Task details:
From the entries below, extract every line that includes the word "inputs".

Rendered images with source text:
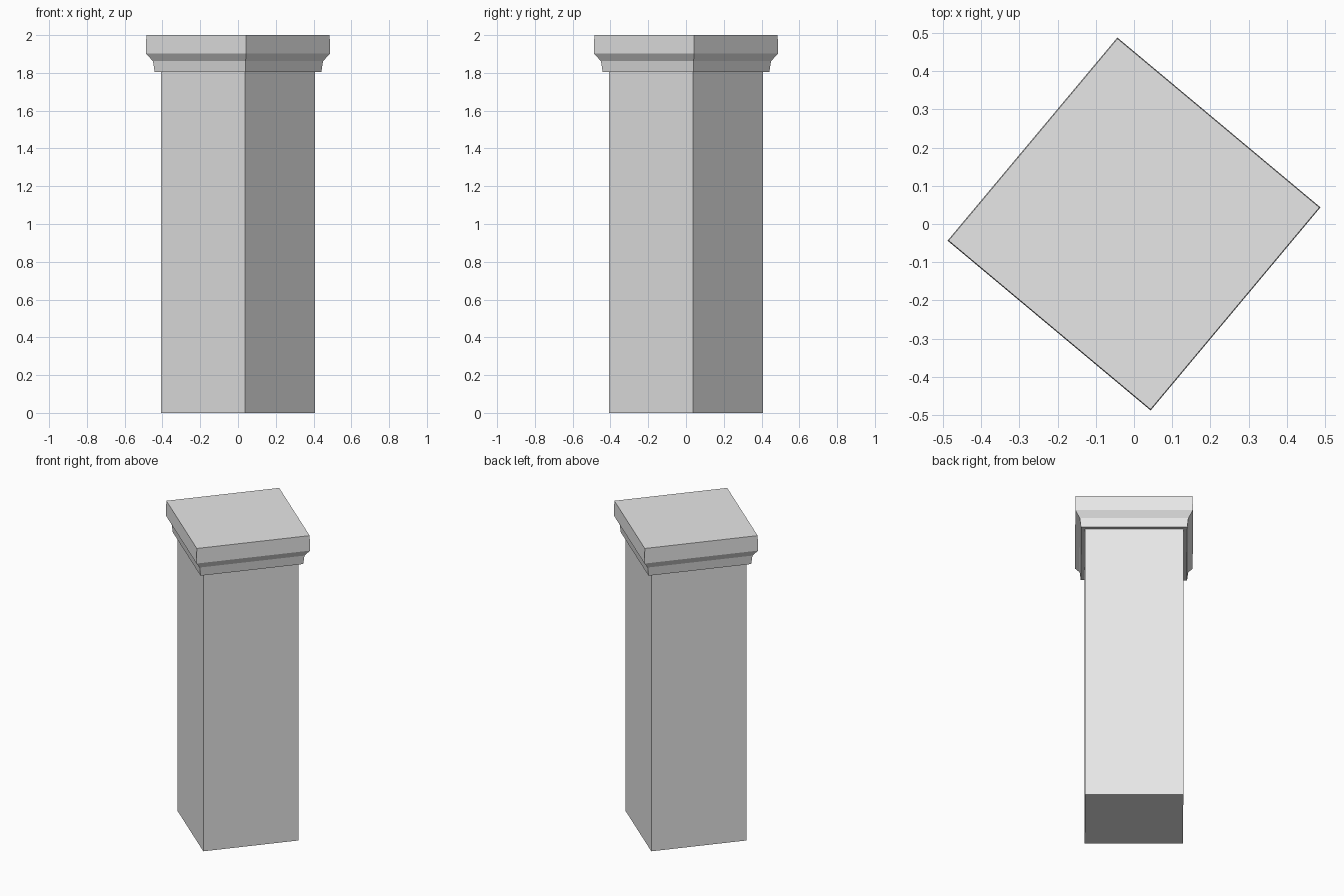
import bpy
import bmesh
from math import cos, sin, pi, radians

cube = bpy.data.objects.get("Cube")
if cube:
    bpy.data.objects.remove(cube, do_unlink=True)

TURN = radians(5.1)  # the pillar stands turned, corners close to the axes

# Plain stone colour
stone = bpy.data.materials.new("light_grey_stone")
stone.use_nodes = True
grey = (0.8, 0.8, 0.8, 1)
stone.diffuse_color = grey
stone.node_tree.nodes["Principled BSDF"].inputs["Base Color"].default_value = grey


def square_tower(name, profile):
    """Stack square rings of (corner radius, height) into a closed solid."""
    bm = bmesh.new()
    rings = []
    for radius, z in profile:
        angles = [TURN + i * pi / 2 for i in range(4)]
        rings.append([bm.verts.new((radius * cos(a), radius * sin(a), z)) for a in angles])
    for low, high in zip(rings, rings[1:]):
        for i in range(4):
            j = (i + 1) % 4
            bm.faces.new((low[i], low[j], high[j], high[i]))
    bm.faces.new(rings[0][::-1])
    bm.faces.new(rings[-1])
    mesh = bpy.data.meshes.new(name)
    bm.to_mesh(mesh)
    bm.free()
    mesh.materials.append(stone)
    obj = bpy.data.objects.new(name, mesh)
    bpy.context.collection.objects.link(obj)
    return obj


# Straight shaft
square_tower("shaft", [(0.41, 0), (0.41, 1.805)])

# Moulded cap: lower band, sloping neck, thick slab
square_tower("cap", [(0.443, 1.805), (0.452, 1.862), (0.49, 1.903), (0.487, 2)])
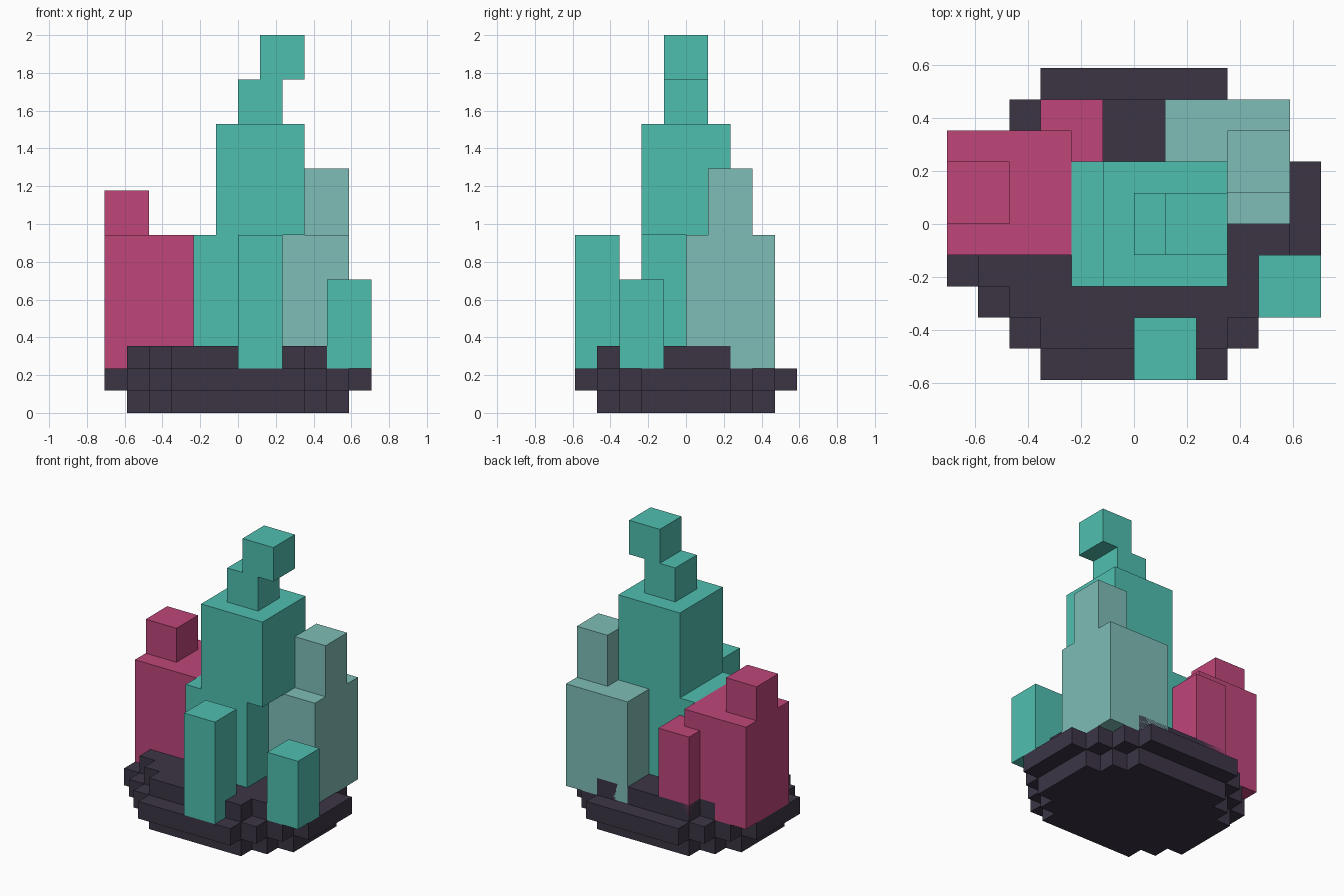
import bpy
import bmesh

if "Cube" in bpy.data.objects:
    bpy.data.objects.remove(bpy.data.objects["Cube"], do_unlink=True)

U = 2 / 17  # one voxel


def material(name, rgb):
    mat = bpy.data.materials.new(name)
    mat.use_nodes = True
    colour = (*rgb, 1)
    mat.diffuse_color = colour
    bsdf = next(n for n in mat.node_tree.nodes if n.type == "BSDF_PRINCIPLED")
    bsdf.inputs["Base Color"].default_value = colour
    return mat


TEAL = material("teal crystal", (0.078, 0.521, 0.434))
PALE = material("pale teal crystal", (0.209, 0.509, 0.468))
PINK = material("pink crystal", (0.521, 0.061, 0.195))
ROCK = material("dark rock", (0.045, 0.036, 0.060))


def prism(name, outline, bottom, top, mat):
    """Extrude an outline, given in voxels, between two heights."""
    bm = bmesh.new()
    face = bm.faces.new([bm.verts.new((x * U, y * U, bottom * U)) for x, y in outline])
    grown = bmesh.ops.extrude_face_region(bm, geom=[face])["geom"]
    risen = [v for v in grown if isinstance(v, bmesh.types.BMVert)]
    bmesh.ops.translate(bm, verts=risen, vec=(0, 0, (top - bottom) * U))
    bmesh.ops.recalc_face_normals(bm, faces=bm.faces)
    mesh = bpy.data.meshes.new(name)
    bm.to_mesh(mesh)
    bm.free()
    mesh.materials.append(mat)
    obj = bpy.data.objects.new(name, mesh)
    bpy.context.collection.objects.link(obj)


def block(name, x, y, z, mat):
    outline = [(x[0], y[0]), (x[1], y[0]), (x[1], y[1]), (x[0], y[1])]
    prism(name, outline, *z, mat)


def stepped_disc(name, radius, bottom, mat):
    """One-voxel slab with staircase corners."""
    quarter = [(radius, 2)]
    for x in range(radius - 1, 2, -1):
        y = radius + 1 - x
        quarter += [(x, y), (x, y + 1)]
    half = quarter + [(-x, y) for x, y in reversed(quarter)]
    prism(name, half + [(-x, -y) for x, y in half], bottom, bottom + 1, mat)


# Rock base
stepped_disc("base_lower", 5, 0, ROCK)
stepped_disc("base_middle", 6, 1, ROCK)
stepped_disc("base_upper", 5, 2, ROCK)

# Central tower
block("tower_foot", (-2, 2), (-2, 2), (2, 8), TEAL)
block("tower_body", (-1, 3), (-2, 2), (8, 13), TEAL)
block("tower_neck", (0, 2), (-1, 1), (13, 15), TEAL)
block("tower_tip", (1, 3), (-1, 1), (15, 17), TEAL)

# Small teal pillars
block("front_pillar", (0, 2), (-5, -3), (2, 8), TEAL)
block("left_pillar", (4, 6), (-3, -1), (2, 6), TEAL)

# Pale cluster at the back left
block("pale_cluster", (1, 5), (0, 4), (2, 8), PALE)
block("pale_tip", (3, 5), (1, 3), (8, 11), PALE)

# Pink cluster on the right
block("pink_cluster", (-6, -2), (-1, 3), (2, 8), PINK)
block("pink_tip", (-6, -4), (0, 2), (8, 10), PINK)
block("pink_back_pillar", (-3, -1), (2, 4), (2, 7), PINK)
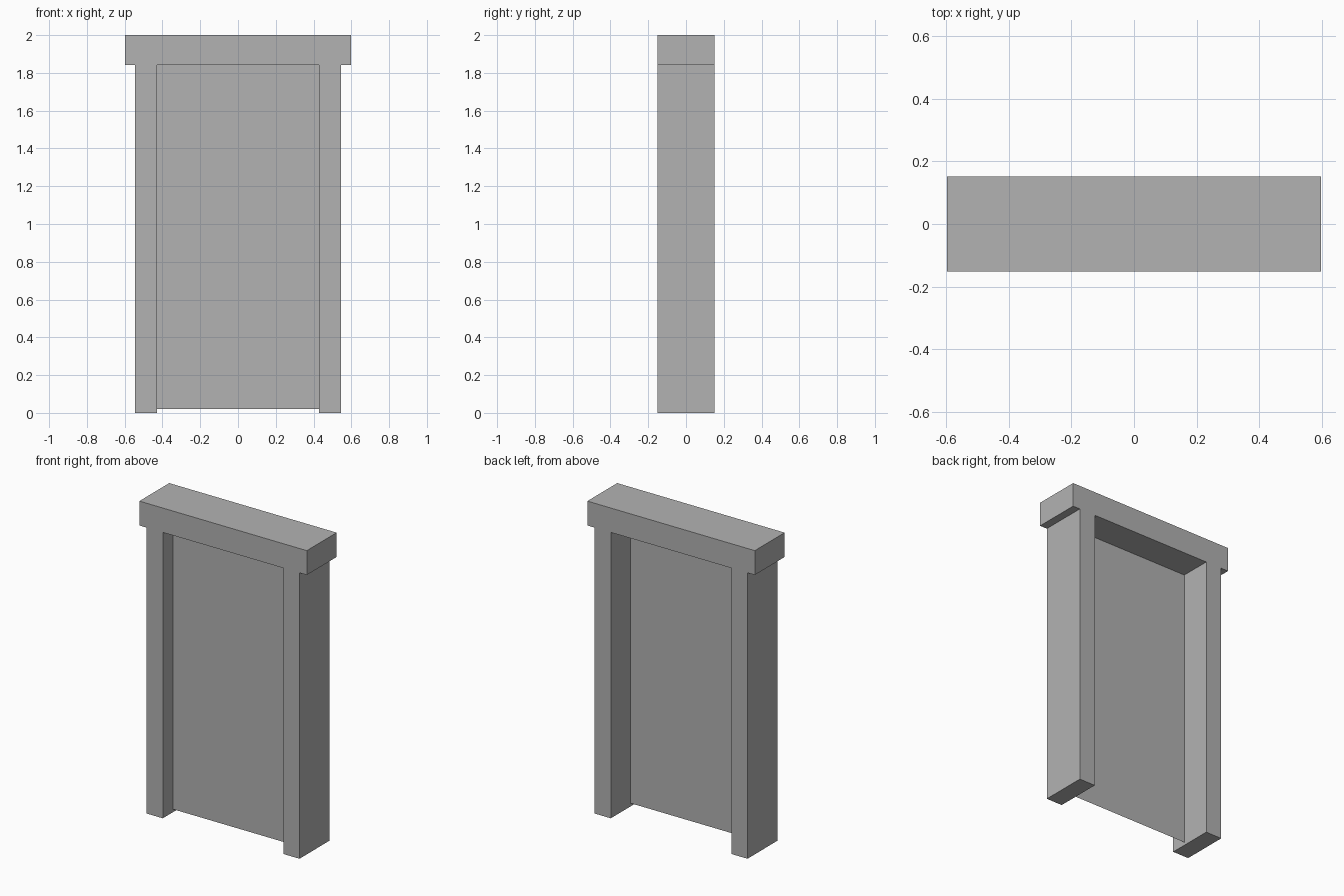
import bpy
import bmesh

if "Cube" in bpy.data.objects:
    bpy.data.objects.remove(bpy.data.objects["Cube"], do_unlink=True)

# Overall dimensions
HALF_DEPTH = 0.152
LINTEL_X, POST_X, OPENING_X = 0.597, 0.545, 0.43
TOP, LINTEL_Z, PANEL_Z = 2.0, 1.843, 0.02
PANEL_Y = -0.05

grey = bpy.data.materials.new("plain grey")
grey.use_nodes = True
colour = (0.448, 0.448, 0.448, 1)
grey.diffuse_color = colour
grey.node_tree.nodes["Principled BSDF"].inputs["Base Color"].default_value = colour


def profile_part(name, outline, y, depth=0):
    """Make a flat face from an x-z outline, extruded along +y if depth is given."""
    bm = bmesh.new()
    face = bm.faces.new([bm.verts.new((x, y, z)) for x, z in outline])
    if depth:
        result = bmesh.ops.extrude_face_region(bm, geom=[face], use_keep_orig=True)
        moved = [g for g in result["geom"] if isinstance(g, bmesh.types.BMVert)]
        bmesh.ops.translate(bm, verts=moved, vec=(0, depth, 0))
        bmesh.ops.recalc_face_normals(bm, faces=bm.faces)
    mesh = bpy.data.meshes.new(name)
    bm.to_mesh(mesh)
    bm.free()
    mesh.materials.append(grey)
    obj = bpy.data.objects.new(name, mesh)
    bpy.context.collection.objects.link(obj)
    return obj


# Door frame: two posts and an overhanging lintel in one mirrored outline
half = [(OPENING_X, LINTEL_Z), (OPENING_X, 0), (POST_X, 0),
        (POST_X, LINTEL_Z), (LINTEL_X, LINTEL_Z), (LINTEL_X, TOP)]
outline = half + [(-x, z) for x, z in reversed(half)]
profile_part("door_frame", outline, -HALF_DEPTH, 2 * HALF_DEPTH)

# Door panel: a thin sheet set back in the opening, clear of the floor
panel = [(-OPENING_X, PANEL_Z), (OPENING_X, PANEL_Z),
         (OPENING_X, LINTEL_Z), (-OPENING_X, LINTEL_Z)]
profile_part("door_panel", panel, PANEL_Y)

Response area:
stone.node_tree.nodes["Principled BSDF"].inputs["Base Color"].default_value = grey
    bsdf.inputs["Base Color"].default_value = colour
grey.node_tree.nodes["Principled BSDF"].inputs["Base Color"].default_value = colour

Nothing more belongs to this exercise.